Download Dynamixel Motor Driver

Don’t have LabVIEW? You can check it out for free here.

Blind Driver Challenge – Next-Gen Vehicle to Appear at Daytona July 2, 2010

Posted by emiliekopp in industry robot spotlight, labview robot projects.
Tags: , , , , , ,
3 comments

The National Federation of the Blind (NFB) has just announced some ambitious plans inspired by RoMeLa. According the their recent press release, they have partnered with Virginia Tech to demonstrate the first street-legal vehicle that can be driven by the blind.

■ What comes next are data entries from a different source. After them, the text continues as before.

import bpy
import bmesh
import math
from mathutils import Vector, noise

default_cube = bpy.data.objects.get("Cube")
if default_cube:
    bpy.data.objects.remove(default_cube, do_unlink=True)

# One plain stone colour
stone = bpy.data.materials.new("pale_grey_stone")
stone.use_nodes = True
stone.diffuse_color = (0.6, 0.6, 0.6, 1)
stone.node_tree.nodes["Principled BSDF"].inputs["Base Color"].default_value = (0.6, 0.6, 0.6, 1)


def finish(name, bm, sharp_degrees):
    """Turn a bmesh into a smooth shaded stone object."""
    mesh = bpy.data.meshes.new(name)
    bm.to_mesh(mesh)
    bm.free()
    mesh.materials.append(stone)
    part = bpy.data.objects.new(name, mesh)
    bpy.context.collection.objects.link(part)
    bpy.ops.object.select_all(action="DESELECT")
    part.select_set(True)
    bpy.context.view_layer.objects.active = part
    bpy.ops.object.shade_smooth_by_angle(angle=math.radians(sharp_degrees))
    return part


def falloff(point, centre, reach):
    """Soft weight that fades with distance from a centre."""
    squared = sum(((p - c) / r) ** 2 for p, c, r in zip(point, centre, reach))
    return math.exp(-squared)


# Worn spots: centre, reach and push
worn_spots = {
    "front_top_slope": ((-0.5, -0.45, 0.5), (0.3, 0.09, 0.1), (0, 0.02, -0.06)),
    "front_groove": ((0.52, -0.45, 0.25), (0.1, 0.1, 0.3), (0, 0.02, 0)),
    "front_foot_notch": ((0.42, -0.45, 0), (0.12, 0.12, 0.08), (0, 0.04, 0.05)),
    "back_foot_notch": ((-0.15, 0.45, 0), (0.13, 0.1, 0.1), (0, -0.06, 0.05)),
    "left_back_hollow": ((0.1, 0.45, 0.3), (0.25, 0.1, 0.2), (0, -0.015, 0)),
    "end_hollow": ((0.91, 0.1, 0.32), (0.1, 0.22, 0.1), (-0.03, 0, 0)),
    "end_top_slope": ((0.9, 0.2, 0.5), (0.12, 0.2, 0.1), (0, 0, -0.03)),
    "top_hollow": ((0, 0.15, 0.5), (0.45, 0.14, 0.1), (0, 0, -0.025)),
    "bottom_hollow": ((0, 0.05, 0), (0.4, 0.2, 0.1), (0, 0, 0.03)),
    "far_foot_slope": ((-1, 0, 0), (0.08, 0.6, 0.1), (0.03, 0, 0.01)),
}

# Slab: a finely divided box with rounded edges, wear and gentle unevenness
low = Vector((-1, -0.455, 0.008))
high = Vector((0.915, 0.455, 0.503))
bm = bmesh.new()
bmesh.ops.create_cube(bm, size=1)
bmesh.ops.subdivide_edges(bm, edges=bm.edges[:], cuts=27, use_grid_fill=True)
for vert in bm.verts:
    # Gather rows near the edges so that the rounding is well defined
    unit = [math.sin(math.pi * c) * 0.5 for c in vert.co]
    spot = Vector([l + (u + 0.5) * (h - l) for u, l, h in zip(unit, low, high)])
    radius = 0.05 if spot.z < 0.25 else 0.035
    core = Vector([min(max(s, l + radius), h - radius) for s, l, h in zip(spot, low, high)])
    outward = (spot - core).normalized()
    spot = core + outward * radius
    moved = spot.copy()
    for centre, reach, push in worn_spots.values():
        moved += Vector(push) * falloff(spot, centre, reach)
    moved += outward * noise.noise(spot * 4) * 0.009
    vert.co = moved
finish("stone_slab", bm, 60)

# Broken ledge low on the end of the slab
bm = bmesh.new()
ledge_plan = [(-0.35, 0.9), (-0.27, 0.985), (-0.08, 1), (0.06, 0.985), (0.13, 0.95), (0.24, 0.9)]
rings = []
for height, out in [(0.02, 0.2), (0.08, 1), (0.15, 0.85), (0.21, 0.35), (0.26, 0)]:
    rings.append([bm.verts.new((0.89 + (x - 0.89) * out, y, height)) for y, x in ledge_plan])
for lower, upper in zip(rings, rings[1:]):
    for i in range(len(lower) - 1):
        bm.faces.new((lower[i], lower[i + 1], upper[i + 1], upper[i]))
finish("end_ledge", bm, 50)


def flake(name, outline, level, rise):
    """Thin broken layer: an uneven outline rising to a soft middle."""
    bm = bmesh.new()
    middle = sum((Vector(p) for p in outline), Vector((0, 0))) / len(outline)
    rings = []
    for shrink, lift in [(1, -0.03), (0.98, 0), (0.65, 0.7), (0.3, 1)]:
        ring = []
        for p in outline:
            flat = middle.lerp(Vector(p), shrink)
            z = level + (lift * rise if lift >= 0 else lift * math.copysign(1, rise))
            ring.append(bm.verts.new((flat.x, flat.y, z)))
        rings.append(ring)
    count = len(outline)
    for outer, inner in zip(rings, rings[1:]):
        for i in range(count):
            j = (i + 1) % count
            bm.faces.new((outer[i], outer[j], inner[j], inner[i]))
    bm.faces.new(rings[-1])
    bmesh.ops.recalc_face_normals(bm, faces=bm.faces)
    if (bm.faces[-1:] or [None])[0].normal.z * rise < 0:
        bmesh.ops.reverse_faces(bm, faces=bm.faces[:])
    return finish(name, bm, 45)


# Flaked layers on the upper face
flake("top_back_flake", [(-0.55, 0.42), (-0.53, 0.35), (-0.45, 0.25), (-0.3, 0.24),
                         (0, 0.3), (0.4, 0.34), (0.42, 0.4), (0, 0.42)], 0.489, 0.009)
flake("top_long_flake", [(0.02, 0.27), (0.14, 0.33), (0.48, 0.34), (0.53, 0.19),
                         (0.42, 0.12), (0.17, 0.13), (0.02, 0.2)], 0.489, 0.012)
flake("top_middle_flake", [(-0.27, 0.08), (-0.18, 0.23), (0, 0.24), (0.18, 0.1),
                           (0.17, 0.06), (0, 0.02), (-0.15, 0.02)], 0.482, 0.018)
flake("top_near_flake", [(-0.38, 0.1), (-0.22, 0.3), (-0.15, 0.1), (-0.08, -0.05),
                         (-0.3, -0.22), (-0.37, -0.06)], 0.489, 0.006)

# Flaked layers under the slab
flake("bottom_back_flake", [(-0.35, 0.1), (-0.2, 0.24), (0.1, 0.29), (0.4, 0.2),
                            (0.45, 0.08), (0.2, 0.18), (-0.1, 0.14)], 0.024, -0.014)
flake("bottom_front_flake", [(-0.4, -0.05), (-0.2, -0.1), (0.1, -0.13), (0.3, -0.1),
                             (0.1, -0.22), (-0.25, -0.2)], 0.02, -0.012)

We saw RoMeLa’s work awhile back and featured the technology used in their first prototype. The NFB was immediately convinced about the viability RoMeLa’s prototype demonstrated and put them to work on a street-legal vehicle with some grant money. The next-generation vehicle will incorporate their non-visual interfaces with a Ford Escape Hybrid, reusing many of the technologies they used in their prototype. The drive-by-wire system will be semi-autonomous and use auditory and haptic cues to provide obstacle detection for a blind driver.

The first public demo will be at the Daytona International Raceway during the Rolex 24 racing event. News coverage is popping up all over the place.

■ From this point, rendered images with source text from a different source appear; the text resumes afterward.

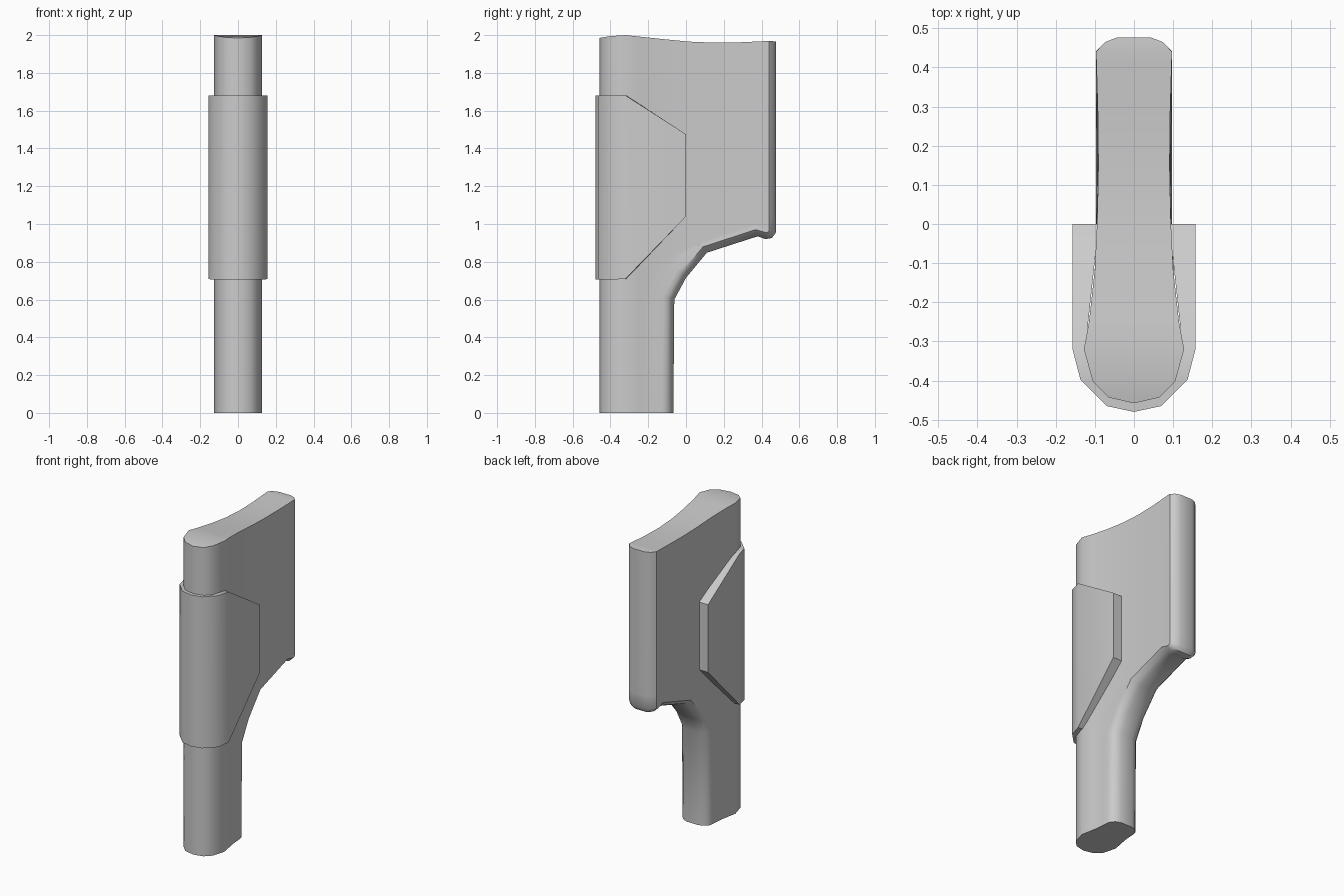
import bpy, bmesh, math
from mathutils import Vector

if "Cube" in bpy.data.objects:
    bpy.data.objects.remove(bpy.data.objects["Cube"])


def interp(table, v):
    """Piecewise-linear lookup in a list of (key, value) pairs."""
    if v <= table[0][0]:
        return table[0][1]
    for (a, fa), (b, fb) in zip(table, table[1:]):
        if v <= b:
            return fa + (fb - fa) * (v - a) / (b - a)
    return table[-1][1]


def finish(bm, name, angle):
    bmesh.ops.recalc_face_normals(bm, faces=bm.faces)
    mesh = bpy.data.meshes.new(name)
    bm.to_mesh(mesh)
    bm.free()
    obj = bpy.data.objects.new(name, mesh)
    bpy.context.collection.objects.link(obj)
    bpy.ops.object.select_all(action='DESELECT')
    obj.select_set(True)
    bpy.context.view_layer.objects.active = obj
    bpy.ops.object.shade_smooth_by_angle(angle=math.radians(angle))


# Body: half width by depth, and the dished top edge
WIDTH = [(-0.25, 0.115), (-0.2, 0.106), (-0.1, 0.099), (0.0, 0.094),
         (0.2, 0.09), (0.44, 0.097)]
TOP = [(-0.457, 1.985), (-0.4, 1.995), (-0.32, 2.0), (-0.2, 1.987),
       (0.0, 1.966), (0.2, 1.958), (0.44, 1.969), (0.48, 1.966)]
NOSE = [(0.0, -0.458), (0.065, -0.443), (0.105, -0.403), (0.128, -0.32), (0.115, -0.25)]
# Back edge stations: y, z, outward direction (y, z), matching height at the front
BACK = [(-0.067, 0.0, 1, 0, 0.0), (-0.062, 0.6, 1, -0.25, 0.57),
        (0.0, 0.715, 0.77, -0.6, 0.65), (0.11, 0.848, 0.53, -0.84, 0.72),
        (0.38, 0.935, 0.3, -0.95, 0.78), (0.42, 0.92, 0.15, -0.98, 0.83),
        (0.455, 0.926, 0.6, -0.8, 0.88), (0.476, 0.955, 0.95, -0.3, 0.94),
        (0.477, 1.04, 1, 0, 1.04), (0.477, 1.98, 1, 0, 1.98)]


def half_section(station, is_top):
    y, z, ny, nz, zf = station
    n = Vector((ny, nz)).normalized()
    edge = Vector((y, z))
    pts = [(w, py, zf) for w, py in NOSE]
    start, end = Vector((NOSE[-1][1], zf)), edge - n * 0.06
    for i in range(1, 6):
        p = start.lerp(end, i / 5)
        pts.append((interp(WIDTH, p.x), p.x, p.y))
    for inset, w in ((0.037, 0.097), (0.013, 0.075), (0.0, 0.042)):
        p = edge - n * inset
        pts.append((w, p.x, p.y))
    if is_top:
        pts = [(x, py, interp(TOP, py)) for x, py, _ in pts]
    return pts


bm = bmesh.new()
rings = []
for k, station in enumerate(BACK):
    half = half_section(station, k == len(BACK) - 1)
    full = half + [(-x, y, z) for x, y, z in reversed(half[1:])]
    rings.append([bm.verts.new(p) for p in full])
count = len(rings[0])
for lo, hi in zip(rings, rings[1:]):
    for i in range(count):
        j = (i + 1) % count
        bm.faces.new((lo[i], lo[j], hi[j], hi[i]))
# End caps as strips across the width
for ring in (rings[0], rings[-1]):
    bm.faces.new((ring[0], ring[1], ring[-1]))
    for i in range(1, count // 2):
        bm.faces.new((ring[i], ring[i + 1], ring[count - i - 1], ring[count - i]))
finish(bm, "body", 40)

# Sleeve: wraps the front, tapering in height towards the back
# Outer x, y / inner x, y / bottom z / top z
SLEEVE = [(0.157, 0.0, 0.09, 0.0, 1.04, 1.475),
          (0.157, -0.32, 0.124, -0.316, 0.71, 1.68),
          (0.137, -0.397, 0.1, -0.398, 0.705, 1.68),
          (0.07, -0.465, 0.062, -0.437, 0.705, 1.68),
          (0.0, -0.48, 0.0, -0.452, 0.705, 1.68)]
columns = SLEEVE + [(-a, b, -c, d, e, f) for a, b, c, d, e, f in reversed(SLEEVE[:-1])]
bm = bmesh.new()
loops = [[bm.verts.new(p) for p in ((ox, oy, lo), (ox, oy, hi), (ix, iy, hi), (ix, iy, lo))]
         for ox, oy, ix, iy, lo, hi in columns]
for a, b in zip(loops, loops[1:]):
    for i in range(4):
        j = (i + 1) % 4
        bm.faces.new((a[i], a[j], b[j], b[i]))
bm.faces.new(loops[0])
bm.faces.new(loops[-1])
finish(bm, "front_sleeve", 40)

If you can’t make it to Daytona, RoMeLa will be showing off their first prototype (red dune buggy) at NIWeek in August, in case anyone wants to take it for a spin.

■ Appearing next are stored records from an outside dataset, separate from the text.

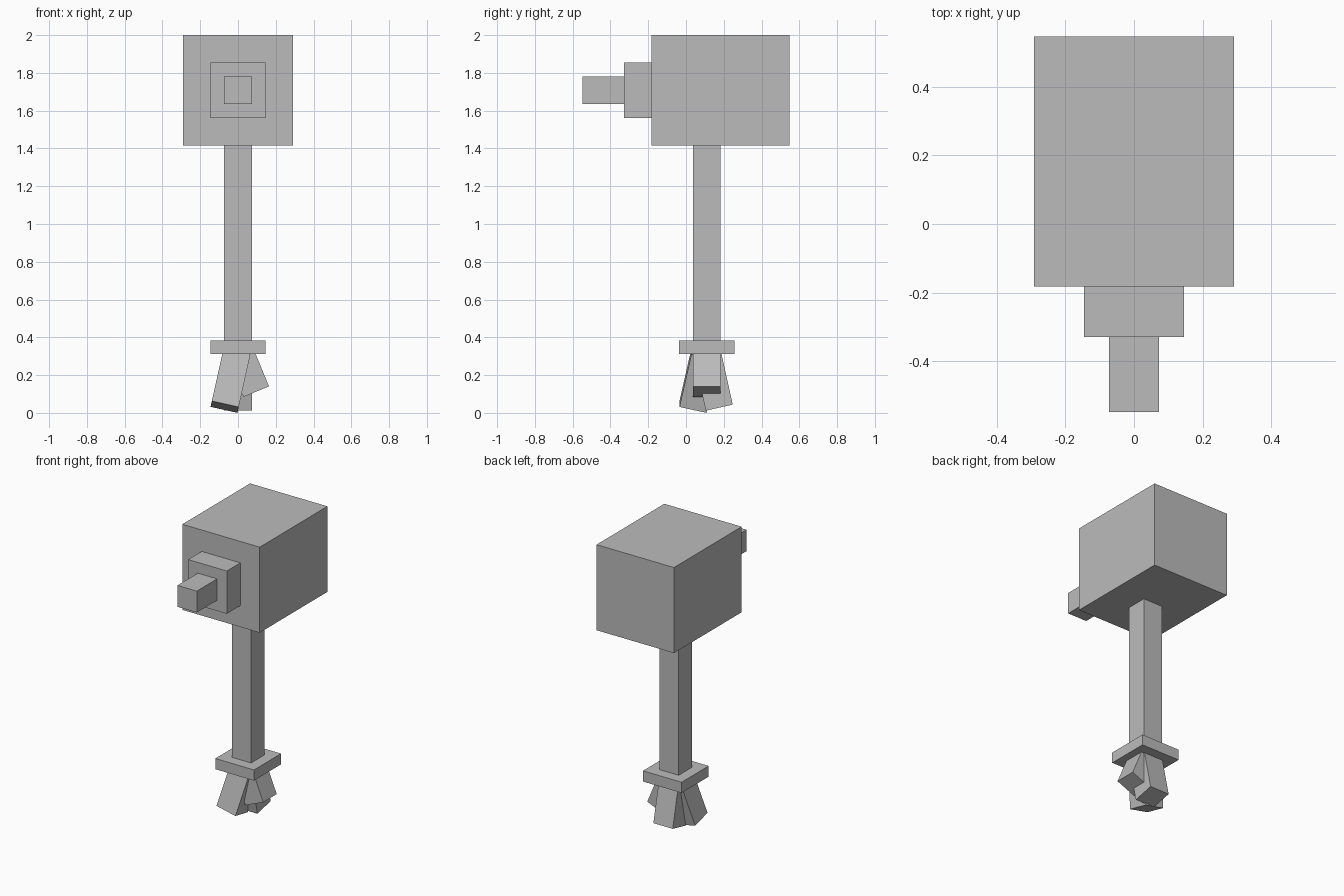
import bpy
from math import radians
from mathutils import Euler, Matrix, Vector

cube = bpy.data.objects.get("Cube")
if cube:
    bpy.data.objects.remove(cube, do_unlink=True)

# One plain grey for everything
GREY = (0.5, 0.5, 0.5, 1)
grey = bpy.data.materials.new("plain grey")
grey.use_nodes = True
grey.diffuse_color = GREY
grey.node_tree.nodes["Principled BSDF"].inputs["Base Color"].default_value = GREY

U = 0.073  # block size


def box(name, size, pivot, hang=0.5, tilt=(0, 0)):
    """Box of block-unit size; hang 0.5 centres it, 1 hangs it below the pivot."""
    bpy.ops.mesh.primitive_cube_add(size=1)
    ob = bpy.context.object
    ob.name = name
    dims = Vector(size) * U
    shape = Matrix.Translation((0, 0, (0.5 - hang) * dims.z)) @ Matrix.Diagonal((*dims, 1))
    turn = Euler((radians(tilt[0]), radians(tilt[1]), 0)).to_matrix().to_4x4()
    ob.data.transform(Matrix.Translation(pivot) @ turn @ shape)
    ob.data.materials.append(grey)
    return ob


# Head and stepped snout
box("head", (8, 10, 8), (0, 0.182, 1.708))
box("snout_base", (4, 2, 4), (0, -0.256, 1.708))
box("snout_tip", (2, 3, 2), (0, -0.439, 1.708))

# Neck and collar
box("neck", (2, 2, 14.2), (0, 0.11, 1.417), hang=1)
box("collar", (4, 4, 1), (0, 0.11, 0.348))

# Three splayed claws below the collar
box("front_claw", (2, 2, 4), (-0.009, 0.1, 0.31), hang=1, tilt=(-12.5, 12.5))
box("back_claw", (2, 2, 4), (0, 0.113, 0.313), hang=1, tilt=(12.5, 0))
box("side_claw", (2, 2, 3), (0.013, 0.11, 0.315), hang=1, tilt=(0, -22.5))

Up Close and Personal with the Predator UAV June 23, 2010

Posted by emiliekopp in industry robot spotlight.
Tags: , , , ,
1 comment so far

I’ve said several times over that military robots often get a bad rep, when in fact, they are helping save time, effort and ultimately, lives.

Consider Unmanned Aerial Vehicles (UAVs): these robots can serve as the military eyes and ears in the sky, helping provide strategic surveillance information about identified and possible threats. They can fly undetected at extreme heights and see things humans cannot, using a variety of sensors like thermal cameras to detect things unseen to the naked eye.

These drones aren’t just spying on enemy territory. They can help protect U.S. borders as well. The Predator drone, for instance, is now being commissioned by the U.S. Customs Border Patrol to provide remote surveillance of the Texas border.

This video provides an excellent description of how these UAVs actually work. I was most impressed with the amount of redundancy these remotely-operated vehicles must have. Take a look and learn:

A recent news update reports that the border drone flights have been temporarily suspended due to a communications fault experienced during a recent test flight. It just goes to show how extremely cautious we must be when sending out unmanned vehicles to wander around in our atmosphere.

More information about robotic border patrol here.

See how NI technologies are also used on-board unmanned aerial vehicles like the Global Hawk.

LEGO-maniacs Build a Monster Robot Chess Army June 17, 2010

Posted by emiliekopp in labview robot projects, robot fun.
Tags: , , , ,
3 comments

I’ve always said the LEGO MINDSTORMS NXT serves as a great robotics prototyping platform. Steve Hassenplug, LabVIEW programmer and king of Adult Fans of LEGO (AFOL), proves this point with his latest LEGO masterpiece: a monster-sized army of robotic chess pieces, each controlled by a MINDSTORMS NXT brick and programmed using LabVIEW.

Watching the video reveals the sophistication of the robots. Each piece not only processes individual path planning on the gigantic chess board, it also communicates with other robot chess pieces via Bluetooth to coordinate moving around the robots that are obstacles in the path of the current chess move.  All of the NXT bricks communicate with each other in addition to the host PC running the standard chess engine and the user interface, creating a robot army ready to school you in a game of chess.

Steve plans to show his chess army live-in-action at this year’s Brickworld Conference, where I’m sure there will be other interesting NXT-based creations and LEGO treasures.

For more information about Steve’s Monster Chess project, visit his team’s website.

If you have LabVIEW, you can download the free toolkit to build sophisticated programs like Steve’s Monster Chess Army with your LEGO MINDSTORMS NXT here.